But back to Beattie’s story. Describing Vernon and Carol driving home from a party on a cold, icy night, she says, “They passed safely through the last intersection before their house. The car didn’t skid until they turned onto their street. Carol’s heart thumped hard, once, in the second when she felt the car becoming light, but they came out of the skid easily.” Here, I believe Beattie wanted the sentence to express a single moment of alarm before a return to safety. She achieves that effect with the two declarative sentences that begin the passage, sentences that are solid, trustworthy, sentences that put Vernon and Carol on solid ground. Those first two sentences have such a steady sound. A musical surprise arrives in the third sentence, the one that describes the precarious moment on the ice. This sentence disturbs the safety of the first two declarative sentences. The car’s sudden slide arrives with a thump, just like the thump of the heart that Carol experiences. The word, “thumped,” bangs its way onto the page. The very sound of the word hammers a beat into this sentence, a beat reinforced by the pause, or the caesura, if you will, of the word “once” that lets the sentence slide just the way the car is sliding. The last part of the sentence, the subordinate clause with its subject and verb echoing the declarative sentences that began the passage, returns us to steady ground once the danger has passed.
I hope this example will illustrate how, on a sentence level, writers can think more fully about the choices that lead to specific effects. Richard Ford, when asked in a Paris Review interview about the single aspect of fiction that was central to his writing process, stressed the importance of language: “I’m always interested in words, and no matter what I’m doing—describing a character or a landscape or writing a line of dialogue—I’m moved, though not utterly commanded by an interest in the sound and rhythm of the words, in addition, I ought to say, to what the words actually denote.” Ford rightly points out that the music of language isn’t solely the province of poets.
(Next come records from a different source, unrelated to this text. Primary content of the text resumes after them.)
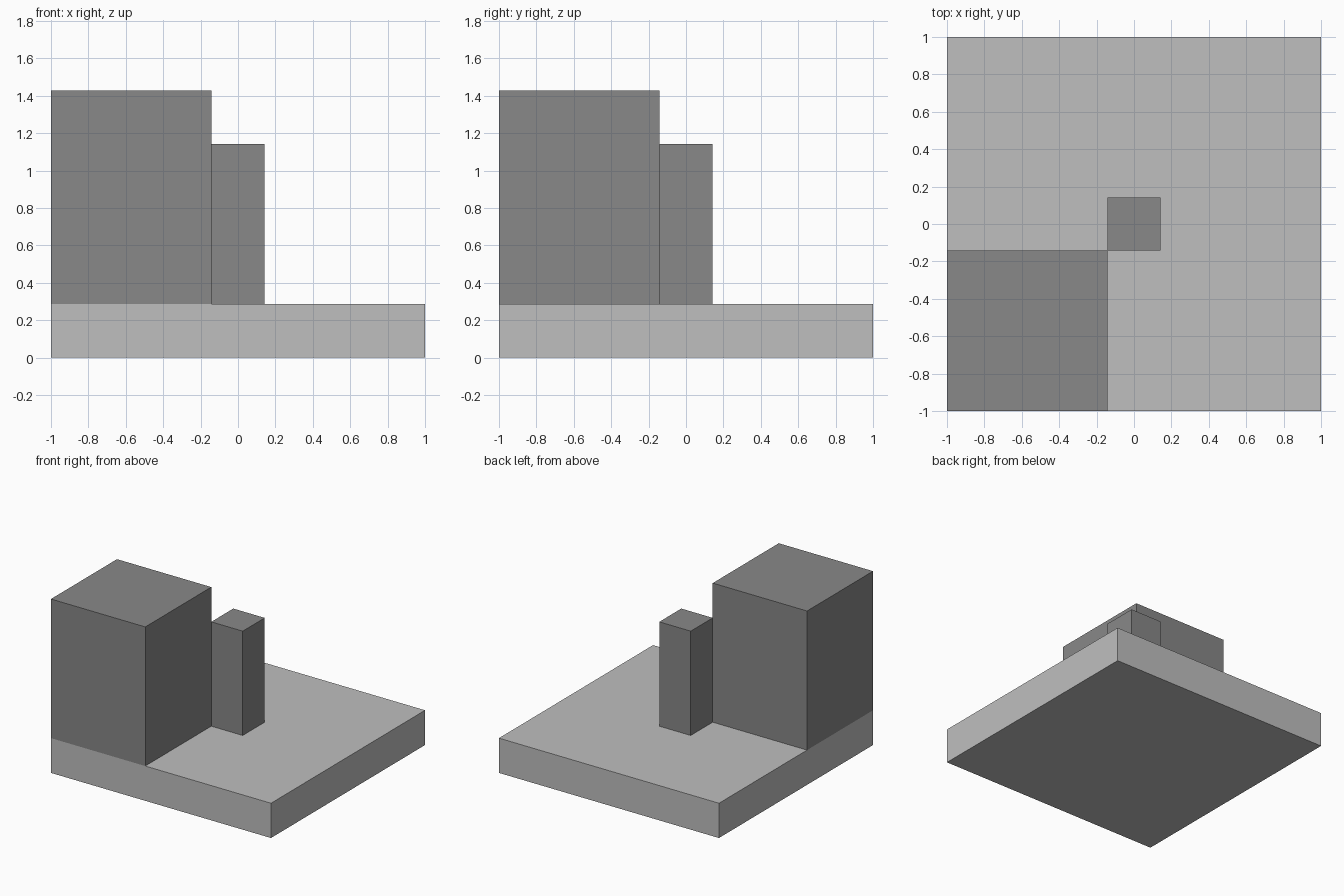
import bpy

if "Cube" in bpy.data.objects:
    bpy.data.objects.remove(bpy.data.objects["Cube"], do_unlink=True)

U = 2 / 7  # module: the base is seven modules wide and one thick


def make_material(name, value):
    mat = bpy.data.materials.new(name)
    mat.use_nodes = True
    colour = (value, value, value, 1)
    mat.diffuse_color = colour
    mat.node_tree.nodes["Principled BSDF"].inputs["Base Color"].default_value = colour
    return mat


def box(name, centre, size, mat):
    """Box with its centre in x and y, its bottom in z, all in modules."""
    x, y, z = centre
    bpy.ops.mesh.primitive_cube_add(size=1, location=(x * U, y * U, (z + size[2] / 2) * U))
    obj = bpy.context.object
    obj.name = name
    obj.scale = [s * U for s in size]
    bpy.ops.object.transform_apply(location=False, rotation=False, scale=True)
    obj.data.materials.append(mat)
    return obj


light_grey = make_material("light grey", 0.52)
dark_grey = make_material("dark grey", 0.246)

# Square slab
box("base_slab", (0, 0, 0), (7, 7, 1), light_grey)
# Large block in the front corner
box("corner_block", (-2, -2, 1), (3, 3, 4), dark_grey)
# Slim post in the middle, touching the block along one edge
box("centre_post", (0, 0, 1), (1, 1, 3), dark_grey)
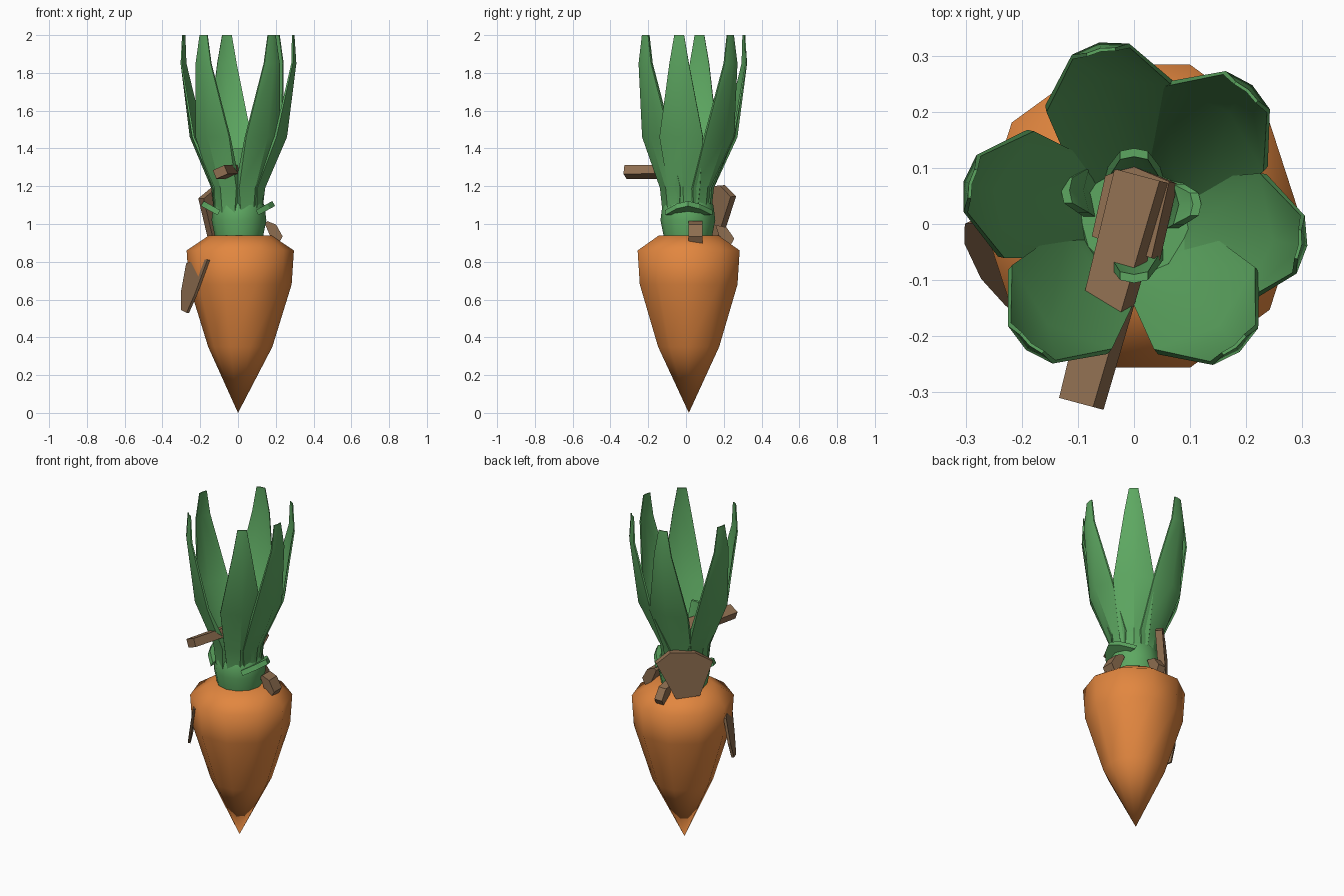
import bpy, bmesh, math
from mathutils import Vector, Matrix

if "Cube" in bpy.data.objects:
    bpy.data.objects.remove(bpy.data.objects["Cube"])


def material(name, col):
    m = bpy.data.materials.new(name)
    m.diffuse_color = (*col, 1)
    m.use_nodes = True
    m.node_tree.nodes["Principled BSDF"].inputs["Base Color"].default_value = m.diffuse_color
    return m


ORANGE = material("carrot orange", (0.76, 0.24, 0.05))
GREEN = material("leaf green", (0.11, 0.39, 0.12))
BROWN = material("bark brown", (0.27, 0.155, 0.08))


def finish(name, bm, mat, angle=None):
    bmesh.ops.recalc_face_normals(bm, faces=bm.faces)
    me = bpy.data.meshes.new(name)
    bm.to_mesh(me)
    bm.free()
    ob = bpy.data.objects.new(name, me)
    bpy.context.collection.objects.link(ob)
    me.materials.append(mat)
    if angle:
        bpy.ops.object.select_all(action='DESELECT')
        ob.select_set(True)
        bpy.context.view_layer.objects.active = ob
        bpy.ops.object.shade_smooth_by_angle(angle=math.radians(angle))
    return ob


def lathe(name, profile, sides, center, mat, angle, tip=None):
    """Rings of (radius, z) joined by quads, with a flat cap and an optional tip."""
    bm = bmesh.new()
    rings = []
    for r, z in profile:
        rings.append([bm.verts.new((center[0] + r * math.cos(2 * math.pi * i / sides),
                                    center[1] + r * math.sin(2 * math.pi * i / sides), z))
                      for i in range(sides)])
    for a, b in zip(rings, rings[1:]):
        for i in range(sides):
            j = (i + 1) % sides
            bm.faces.new((a[i], a[j], b[j], b[i]))
    bm.faces.new(rings[-1])
    if tip:
        t = bm.verts.new(tip)
        for i in range(sides):
            bm.faces.new((t, rings[0][(i + 1) % sides], rings[0][i]))
    else:
        bm.faces.new(rings[0][::-1])
    return finish(name, bm, mat, angle)


def blade(name, rows, matrix):
    """Curved leaf: rows of (outward, half width, edge inset, thickness, height)."""
    bm = bmesh.new()
    grid = []
    for r, w, inset, thick, z in rows:
        row = []
        for y, x in ((-w, r - inset), (0, r), (w, r - inset)):
            row.append([bm.verts.new(matrix @ Vector((x - d, y, z))) for d in (0, thick)])
        grid.append(row)
    for a, b in zip(grid, grid[1:]):
        for i in (0, 1):
            for s in (0, 1):
                bm.faces.new((a[i][s], a[i + 1][s], b[i + 1][s], b[i][s]))
        for i in (0, 2):
            bm.faces.new((a[i][0], a[i][1], b[i][1], b[i][0]))
    for row in (grid[0], grid[-1]):
        for i in (0, 1):
            bm.faces.new((row[i][0], row[i + 1][0], row[i + 1][1], row[i][1]))
    return finish(name, bm, GREEN, 35)


def slab(name, outline, thick, center, u, v, mat=BROWN):
    """Flat polygon spanned by u and v, extruded along their normal."""
    u, v = Vector(u).normalized(), Vector(v).normalized()
    n = u.cross(v).normalized() * thick / 2
    bm = bmesh.new()
    lo, hi = ([bm.verts.new(Vector(center) + u * a + v * b + n * s) for a, b in outline]
              for s in (-1, 1))
    bm.faces.new(lo[::-1])
    bm.faces.new(hi)
    for i in range(len(lo)):
        j = (i + 1) % len(lo)
        bm.faces.new((lo[i], lo[j], hi[j], hi[i]))
    return finish(name, bm, mat)


# Root
lathe("carrot_root", [(0.17, 0.35), (0.272, 0.68), (0.284, 0.86), (0.165, 0.94)],
      10, (0.012, 0.014), ORANGE, 60, tip=(0, 0.015, 0))

# Crown the leaves grow from
lathe("leaf_crown", [(0.125, 0.92), (0.145, 1.02), (0.135, 1.10), (0.10, 1.15)],
      12, (0.005, 0.01), GREEN, 50)

# Six tall leaves, thick and overlapping near the crown
for k, (deg, s) in enumerate(((-8, 1), (49, 1.03), (101, 1.04), (167, 1), (230, 0.96), (309, 0.96))):
    rows = [(0.13, 0.07, 0.02, 0.06, 1.06), (0.145, 0.085, 0.03, 0.035, 1.19),
            (0.262 * s, 0.116, 0.04, 0.012, 1.46),
            (0.312 * s, 0.052, 0.012, 0.008, 1.85), (0.302 * s, 0.026, 0.004, 0.006, 2.0)]
    blade(f"tall_leaf_{k + 1}", rows,
          Matrix.Translation((0, 0.005, 0)) @ Matrix.Rotation(math.radians(deg), 4, 'Z'))

# Short inner sprouts
for k, (x, y, deg, w, top) in enumerate(((0, 0.10, 90, 0.055, 1.4), (0.0, -0.07, 270, 0.055, 1.4),
                                         (0.085, 0.035, 0, 0.045, 1.24), (-0.095, 0.06, 180, 0.05, 1.26))):
    rows = [(0, w, 0.01, 0.02, 1.12), (0.015, w * 0.8, 0.01, 0.02, 1.22),
            (0.035, w * 0.45, 0.005, 0.015, top)]
    blade(f"inner_sprout_{k + 1}", rows,
          Matrix.Translation((x, y, 0)) @ Matrix.Rotation(math.radians(deg), 4, 'Z'))

# Small leaflets sticking out at the sides of the crown
for side, label in ((1, "right"), (-1, "left")):
    slab(f"side_leaflet_{label}", [(-0.01, -0.12), (0.06, -0.06), (0.09, 0), (0.06, 0.06), (-0.01, 0.13)],
         0.03, (side * 0.11, 0.01, 1.065), (side, 0, 0.55), (0, 1, 0), GREEN)

# Twig poking out of the leaves
slab("twig", [(-0.22, -0.034), (0.2, -0.045), (0.2, 0.045), (-0.22, 0.034)],
     0.05, (-0.037, -0.108, 1.275), (0.26, 0.97, 0), (-0.97, 0.26, -0.42))
slab("twig_stump", [(-0.07, -0.06), (0.07, -0.055), (0.08, 0.02), (0.05, 0.06), (-0.06, 0.055)],
     0.08, (0, 0.02, 1.23), (0.26, 0.97, 0), (-0.97, 0.26, -0.2))

# Bark plate behind the crown
slab("bark_plate", [(-0.16, 0.07), (-0.085, -0.13), (0.05, -0.14), (0.16, 0.08), (0.08, 0.14), (-0.06, 0.13)],
     0.04, (-0.085, 0.14, 1.065), (1, 1, 0), (0.03, -0.03, 1))

# Bark chips on the shoulder
slab("bark_chip_right", [(-0.06, 0.03), (0.0, -0.03), (0.05, -0.045), (0.055, 0.0), (0.0, 0.045), (-0.05, 0.045)],
     0.075, (0.185, 0.05, 0.955), (1, 0, -0.4), (0.4, 0, 1))
slab("bark_chip_back", [(-0.06, 0.03), (0.0, -0.04), (0.055, -0.04), (0.06, 0.0), (0.0, 0.04)],
     0.05, (0.01, 0.2, 0.945), (0, 1, -0.4), (0, 0.4, 1))

# Thin splinter wedged into the flank
slab("flank_splinter", [(0.0, 0.0), (0.12, 0.0), (0.24, 0.02), (0.25, 0.17), (0.22, 0.27), (0.15, 0.285), (0.09, 0.19)],
     0.015, (-0.155, -0.205, 0.81), (-0.46, 0.89, 0), (-0.15, -0.08, -1))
The shape of a sentence is always directly connected to the expression of meaning.